- _Problem to work on_
When the string "bricks" is part of a line in the data below, report the whole line.

[Stored data entries]
□ □ □ □
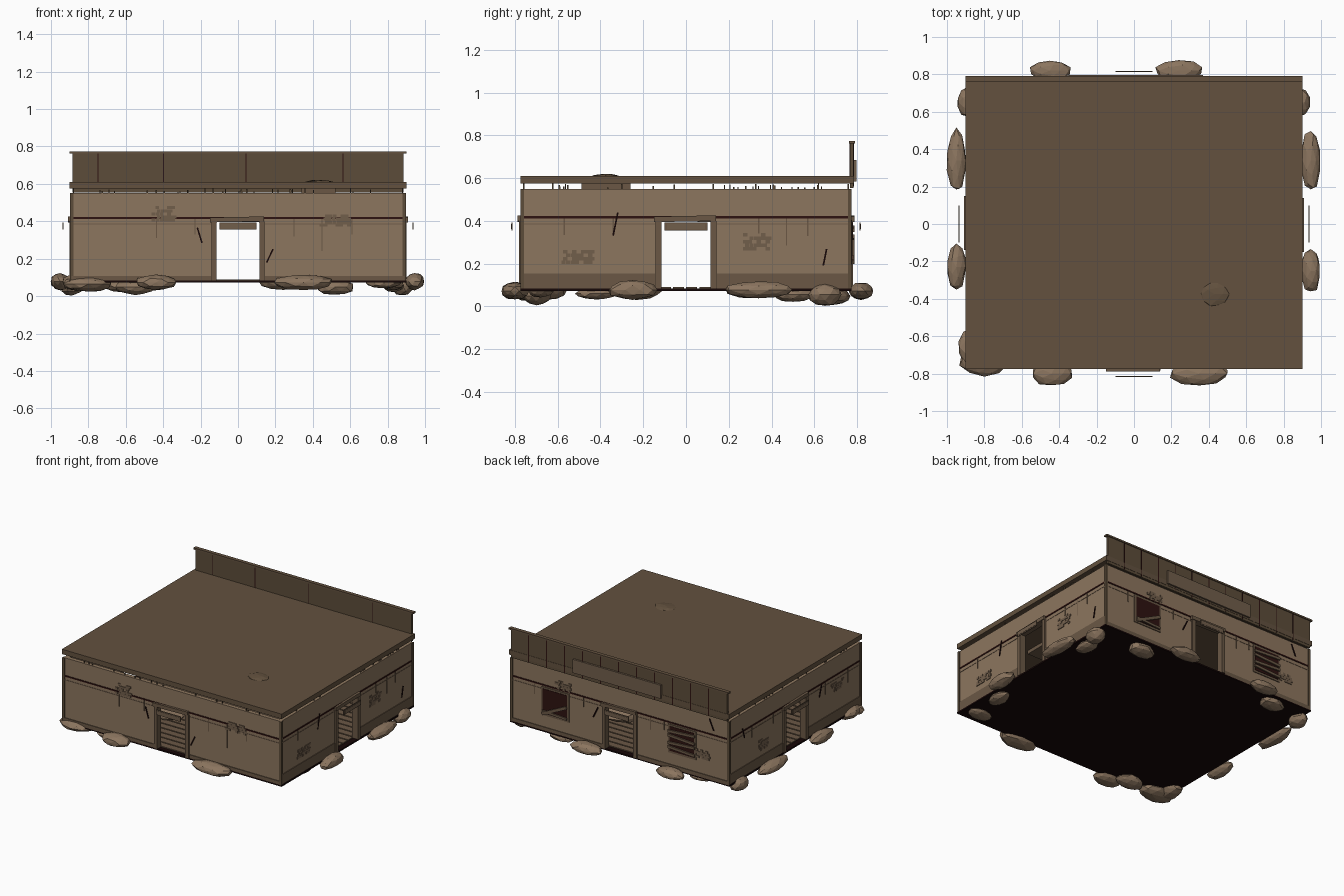
import bpy, bmesh, math, random
from mathutils import Matrix, Vector

random.seed(4)


def material(name, rgb):
    m = bpy.data.materials.new(name)
    m.diffuse_color = (*rgb, 1)
    return m


PLASTER = material("tan plaster", (0.265, 0.18, 0.112))
TRIM = material("brown trim", (0.145, 0.097, 0.06))
ROOF = material("roof brown", (0.125, 0.083, 0.049))
PANEL = material("parapet brown", (0.108, 0.073, 0.042))
DARK = material("near black", (0.008, 0.002, 0.002))
STRIPE = material("dark red brown", (0.027, 0.006, 0.005))
PATCH = material("exposed brick", (0.165, 0.112, 0.071))
ROCK = material("sandy rock", (0.26, 0.178, 0.114))


def boxes(name, mat, items, frame=Matrix()):
    """Mesh of boxes, each (x0, x1, y0, y1, z0, z1[, tilt in the wall plane])."""
    bm = bmesh.new()
    for it in items:
        x0, x1, y0, y1, z0, z1 = it[:6]
        tilt = it[6] if len(it) > 6 else 0
        c = Vector(((x0 + x1) / 2, (y0 + y1) / 2, (z0 + z1) / 2))
        m = (frame @ Matrix.Translation(c) @ Matrix.Rotation(tilt, 4, 'Y')
             @ Matrix.Diagonal((x1 - x0, y1 - y0, z1 - z0, 1)))
        bmesh.ops.create_cube(bm, size=1, matrix=m)
    finish(name, mat, bm)


def finish(name, mat, bm):
    me = bpy.data.meshes.new(name)
    bm.to_mesh(me)
    bm.free()
    me.materials.append(mat)
    bpy.context.collection.objects.link(bpy.data.objects.new(name, me))


def rock(name, x, y, rx, ry, z0, z1, mat=ROCK):
    bm = bmesh.new()
    bmesh.ops.create_icosphere(bm, subdivisions=2, radius=1)
    for v in bm.verts:
        k = random.uniform(0.88, 1.02)
        v.co = (x + v.co.x * rx * k, y + v.co.y * ry * k,
                (z0 + z1) / 2 + v.co.z * (z1 - z0) / 2 * k)
    finish(name, mat, bm)


# Base slab and plank floor
boxes("base_slab", DARK, [(-0.9, 0.9, -0.775, 0.775, 0.072, 0.083)])
boxes("floor_planks", TRIM, [(-0.86, 0.86, -0.74 + i * 0.0617, -0.688 + i * 0.0617, 0.083, 0.09)
                             for i in range(24)])

# Per wall: turn, half length, distance, plinth top, patches (u, z, columns, rows),
# cracks (u, z, length, tilt), streaks (u, z0)
WALLS = {
    "front": (0, 0.89, 0.77, 0.108, [(-0.4, 0.44, 6, 5), (0.52, 0.405, 8, 4)],
              [(-0.205, 0.325, 0.085, -0.3), (0.17, 0.215, 0.08, 0.45)],
              [(-0.435, 0.31), (-0.23, 0.33), (0.14, 0.34), (0.3, 0.32), (0.45, 0.24), (0.61, 0.33)]),
    "right": (1, 0.77, 0.89, 0.155, [(-0.51, 0.232, 7, 4), (0.33, 0.302, 6, 5)],
              [(-0.33, 0.385, 0.11, 0.2), (0.65, 0.23, 0.08, 0.2)],
              [(-0.57, 0.335), (-0.34, 0.34), (0.34, 0.34), (0.47, 0.285), (0.57, 0.33)]),
    "back": (2, 0.89, 0.77, 0.108, [(-0.47, 0.45, 6, 4), (0.67, 0.25, 6, 4)],
             [(-0.2, 0.33, 0.09, 0.45), (0.75, 0.49, 0.09, -0.4)],
             [(-0.7, 0.33), (-0.3, 0.34), (0.25, 0.32), (0.36, 0.35)]),
    "left": (3, 0.77, 0.89, 0.155, [(-0.37, 0.235, 5, 5), (0.49, 0.335, 7, 4)],
             [(0.3, 0.37, 0.09, 0.3), (-0.6, 0.4, 0.08, -0.3)],
             [(-0.5, 0.33), (-0.25, 0.34), (0.36, 0.32), (0.62, 0.31)]),
}
for side, (turn, half, dist, plinth, patches, cracks, streaks) in WALLS.items():
    frame = Matrix.Rotation(turn * math.pi / 2, 4, 'Z')
    out = -dist
    end = half if turn % 2 == 0 else half - 0.03
    # Wall with doorway
    boxes(side + "_wall", PLASTER, [
        (-end, -0.12, out, out + 0.03, 0.08, 0.55),
        (0.12, end, out, out + 0.03, 0.08, 0.55),
        (-0.12, 0.12, out, out + 0.03, 0.4, 0.55)], frame)
    # Plinth, door frame, rail under the stripe
    boxes(side + "_plinth", TRIM, [(-half, -0.145, out - 0.005, out + 0.01, 0.08, plinth),
                                   (0.145, half, out - 0.005, out + 0.01, 0.08, plinth)], frame)
    boxes(side + "_door_frame", TRIM, [
        (-0.142, -0.115, out - 0.012, out + 0.035, 0.083, 0.4),
        (0.115, 0.142, out - 0.012, out + 0.035, 0.083, 0.4),
        (-0.15, 0.14, out - 0.018, out + 0.035, 0.397, 0.423, -0.02)], frame)
    boxes(side + "_rail", PATCH, [(-half, -0.145, out - 0.002, out + 0.001, 0.384, 0.389),
                                  (0.145, half, out - 0.002, out + 0.001, 0.384, 0.389)], frame)
    boxes(side + "_stripe", STRIPE, [(-half, half, out - 0.004, out + 0.002, 0.412, 0.422)], frame)
    # Floating door plaque with a lighter plate
    boxes(side + "_door_plaque", TRIM, [(-0.1, 0.1, out - 0.047, out - 0.042, 0.355, 0.393)], frame)
    boxes(side + "_plaque_plate", PATCH, [(-0.09, 0.09, out - 0.049, out - 0.047, 0.362, 0.386)], frame)
    # Ragged patches of exposed brick
    bricks = []
    for u, z, nu, nz in patches:
        for r in range(nz):
            for c in range(nu):
                edge = r in (0, nz - 1) or c in (0, nu - 1)
                if random.random() < (0.6 if edge else 0.92):
                    x0 = u + (c - nu / 2) * 0.021 + (r % 2) * 0.008
                    z0 = z + (r - nz / 2) * 0.0165
                    bricks.append((x0, x0 + 0.0205, out - 0.005, out + 0.002, z0, z0 + 0.016))
    boxes(side + "_brick_patches", PATCH, bricks, frame)
    # Cracks and water streaks
    boxes(side + "_cracks", DARK, [(u - 0.004, u + 0.004, out - 0.005, out + 0.002,
                                    z - n / 2, z + n / 2, t) for u, z, n, t in cracks], frame)
    boxes(side + "_streaks", TRIM, [(u - 0.003, u + 0.003, out - 0.003, out + 0.002, z, 0.412)
                                    for u, z in streaks], frame)
    # Broken bars on top of the wall
    stubs = []
    for i in range(16):
        u = random.uniform(-half, half) * 0.85
        stubs.append((u, u + 0.006, out + 0.008, out + 0.014, 0.54, random.uniform(0.557, 0.575)))
    boxes(side + "_bar_stubs", PANEL, stubs, frame)

# Corner posts
boxes("corner_posts", PANEL, [(sx * 0.888 - 0.009, sx * 0.888 + 0.009,
                               sy * 0.766 - 0.009, sy * 0.766 + 0.009, 0.08, 0.55)
                              for sx in (-1, 1) for sy in (-1, 1)])

# Boarded windows on the back wall
back = Matrix.Rotation(math.pi, 4, 'Z')
boxes("window_frames", TRIM, [(u - 0.115, u + 0.115, -0.776, -0.769, 0.195, 0.405)
                              for u in (-0.53, 0.51)], back)
boxes("window_openings", STRIPE, [(u - 0.1, u + 0.1, -0.779, -0.775, 0.21, 0.392)
                                  for u in (-0.53, 0.51)], back)
boxes("window_boards", TRIM,
      [(0.4, 0.62, -0.789, -0.779, 0.225 + i * 0.043, 0.244 + i * 0.043, 0.06 * (-1) ** i)
       for i in range(4)]
      + [(-0.64, -0.42, -0.789, -0.779, 0.245, 0.267, -0.45),
         (-0.63, -0.43, -0.787, -0.778, 0.215, 0.232, 0.05)], back)

# Roof slab with a bulge
boxes("roof_slab", ROOF, [(-0.9, 0.9, -0.775, 0.785, 0.574, 0.61)])
rock("roof_bulge", 0.43, -0.375, 0.085, 0.075, 0.585, 0.622, ROOF)
boxes("roof_support", TRIM, [(0.34, 0.52, -0.49, -0.26, 0.548, 0.574)])

# Back parapet with cap, seams and blank sign board
boxes("parapet", PANEL, [(-0.885, 0.885, 0.768, 0.783, 0.555, 0.765)])
boxes("parapet_cap", ROOF, [(-0.9, 0.9, 0.762, 0.79, 0.762, 0.774)])
boxes("parapet_seams", STRIPE,
      [(-0.885 + i * 0.1475, -0.88 + i * 0.1475, 0.782, 0.786, 0.56, 0.762) for i in range(1, 12)]
      + [(x, x + 0.005, 0.766, 0.769, 0.61, 0.762) for x in (-0.75, -0.4, 0.04, 0.56)])
boxes("sign_board", PATCH, [(-0.35, 0.37, 0.783, 0.797, 0.585, 0.685)])

# Rocks around the base: x, y, radius x, radius y, bottom, top
ROCKS = [
    (-0.44, -0.80, 0.115, 0.07, 0.03, 0.115), (0.35, -0.80, 0.165, 0.07, 0.03, 0.115),
    (-0.80, -0.73, 0.14, 0.085, 0.02, 0.11), (-0.87, -0.66, 0.075, 0.11, 0.03, 0.12),
    (-0.95, 0.34, 0.055, 0.175, 0.035, 0.12), (-0.95, -0.23, 0.055, 0.125, 0.03, 0.125),
    (-0.89, 0.65, 0.06, 0.085, 0.0, 0.1), (0.945, 0.34, 0.055, 0.17, 0.035, 0.12),
    (0.945, -0.25, 0.055, 0.125, 0.03, 0.125), (0.88, 0.65, 0.065, 0.08, 0.0, 0.11),
    (-0.45, 0.82, 0.115, 0.06, 0.03, 0.11), (0.24, 0.82, 0.135, 0.06, 0.03, 0.115),
    (-0.55, -0.7, 0.11, 0.07, 0.005, 0.09), (0.52, 0.7, 0.11, 0.07, 0.005, 0.09),
    (-0.62, 0.7, 0.1, 0.065, 0.02, 0.09), (0.78, -0.68, 0.1, 0.06, 0.04, 0.1),
    (0.83, -0.42, 0.06, 0.1, 0.03, 0.09), (0.83, 0.5, 0.06, 0.1, 0.02, 0.09),
]
for i, r in enumerate(ROCKS):
    rock("base_rock_%d" % i, *r)

# Rubble heap inside
rock("inner_rubble", 0.31, 0.31, 0.17, 0.16, 0.082, 0.19)
rock("inner_rubble_small", -0.35, -0.32, 0.14, 0.12, 0.082, 0.16)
□ □ □ □
- _Result of this exercise_
    bricks = []
                    bricks.append((x0, x0 + 0.0205, out - 0.005, out + 0.002, z0, z0 + 0.016))
    boxes(side + "_brick_patches", PATCH, bricks, frame)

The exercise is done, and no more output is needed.